UP, UP AND WAY AWAY
Would you take a balloon ride to the very edge of space? The Washington Post reports on a Tucson company offering helium balloon rides that would take customers in a pressurized capsule to the dizzying height of 100,000 feet, or roughly three times the height of your average airplane ride. For the hefty price of $75,000 (U.S.) apiece, passengers would ascend for 111/2 hours, followed by two hours admiring the planet from above. “The sky’s going to be completely black,” said Jane Poynter, co-founder of Paragon Space Development. “You’ll be able to see the curvature of the Earth.” In the next stage, the capsule would disconnect from the balloon and go into free-fall as a parafoil allows it to glide gracefully to the Earth’s surface. The company plans to begin the flights in the next three years.

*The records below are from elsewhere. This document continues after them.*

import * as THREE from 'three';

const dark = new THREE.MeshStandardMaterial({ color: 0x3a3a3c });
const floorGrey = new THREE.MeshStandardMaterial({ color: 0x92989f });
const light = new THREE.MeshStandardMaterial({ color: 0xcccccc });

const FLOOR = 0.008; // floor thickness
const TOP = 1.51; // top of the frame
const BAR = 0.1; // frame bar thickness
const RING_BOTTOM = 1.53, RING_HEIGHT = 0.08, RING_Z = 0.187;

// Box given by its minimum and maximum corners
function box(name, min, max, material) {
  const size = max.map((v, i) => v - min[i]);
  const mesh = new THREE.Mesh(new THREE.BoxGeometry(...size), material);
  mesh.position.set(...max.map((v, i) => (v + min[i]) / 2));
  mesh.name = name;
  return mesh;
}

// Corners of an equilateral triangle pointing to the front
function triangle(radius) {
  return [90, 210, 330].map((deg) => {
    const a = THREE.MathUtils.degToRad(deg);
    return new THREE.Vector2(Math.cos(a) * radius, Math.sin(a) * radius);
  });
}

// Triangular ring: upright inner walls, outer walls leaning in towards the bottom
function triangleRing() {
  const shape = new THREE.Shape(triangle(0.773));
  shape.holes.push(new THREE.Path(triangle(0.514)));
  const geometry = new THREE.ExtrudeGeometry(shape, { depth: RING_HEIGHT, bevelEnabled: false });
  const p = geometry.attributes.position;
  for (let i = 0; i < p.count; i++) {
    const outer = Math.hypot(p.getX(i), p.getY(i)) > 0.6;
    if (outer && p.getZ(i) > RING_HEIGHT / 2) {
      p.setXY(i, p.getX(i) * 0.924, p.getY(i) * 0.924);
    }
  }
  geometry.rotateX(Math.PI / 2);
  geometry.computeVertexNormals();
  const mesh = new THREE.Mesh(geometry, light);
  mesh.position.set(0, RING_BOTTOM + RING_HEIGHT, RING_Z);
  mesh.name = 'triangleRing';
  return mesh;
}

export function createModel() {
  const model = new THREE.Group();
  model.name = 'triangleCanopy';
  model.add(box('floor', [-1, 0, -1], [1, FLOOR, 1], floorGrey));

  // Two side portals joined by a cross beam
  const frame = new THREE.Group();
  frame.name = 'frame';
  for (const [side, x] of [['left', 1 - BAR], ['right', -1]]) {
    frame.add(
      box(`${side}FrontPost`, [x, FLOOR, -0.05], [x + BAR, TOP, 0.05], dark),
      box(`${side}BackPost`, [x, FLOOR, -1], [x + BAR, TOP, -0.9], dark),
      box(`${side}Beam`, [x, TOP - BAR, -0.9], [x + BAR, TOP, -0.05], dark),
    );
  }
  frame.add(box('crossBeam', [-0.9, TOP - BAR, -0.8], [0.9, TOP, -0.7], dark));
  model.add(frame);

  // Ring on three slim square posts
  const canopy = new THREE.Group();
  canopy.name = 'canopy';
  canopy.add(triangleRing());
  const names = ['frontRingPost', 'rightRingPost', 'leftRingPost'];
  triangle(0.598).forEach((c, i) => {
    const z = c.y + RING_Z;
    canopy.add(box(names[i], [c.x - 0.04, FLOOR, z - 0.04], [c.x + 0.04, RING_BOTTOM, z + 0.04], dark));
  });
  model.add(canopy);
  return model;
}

THE BUZZ ON BEES
Which is tougher: the bee or the dinosaur? Livescience.com reports on a new study indicating that the ancestors of modern carpenter bees actually died out with the dinosaurs, but the bees made a comeback. Researchers at the University of New Hampshire examined the DNA of four types of carpenter bees belonging to the group Xylocopinae from every continent except Antarctica in search of clues to their evolutionary beginnings. Scientists noticed something odd with all four groups, starting 65 million years ago at the handover point of the Cretaceous and Paleogene periods. “We found this mass extinction event signature in the DNA that just happened to correspond to the extinction of dinosaurs, which was a major change in the global diversity at the time,” said study author Sandra Rehan. The findings may help scientists better understand the current decline in the global bee population.
BEYOND THE PERSONAL
This just in: More than a quarter of Americans now get their news fix via Facebook. Mashable.com reports on a new study from the Pew Research Center that shows 30 per cent of Americans use Facebook as a daily news source. Of that number, 78 per cent said they routinely click on news links to media sites after they’ve logged on for unrelated reasons (such as checking out friends’ pictures or updating status). Over all, a mere 16 per cent of Facebook users say that catching up on the news is the main reason they log on. “People go to Facebook to share personal moments and they discover the news almost incidentally,” said Amy Mitchell, director of journalism research at Pew.
THOUGHT DU JOUR
Reality is that which, when you stop believing in it, doesn’t go away.
Philip K. Dick, author (1928-1982)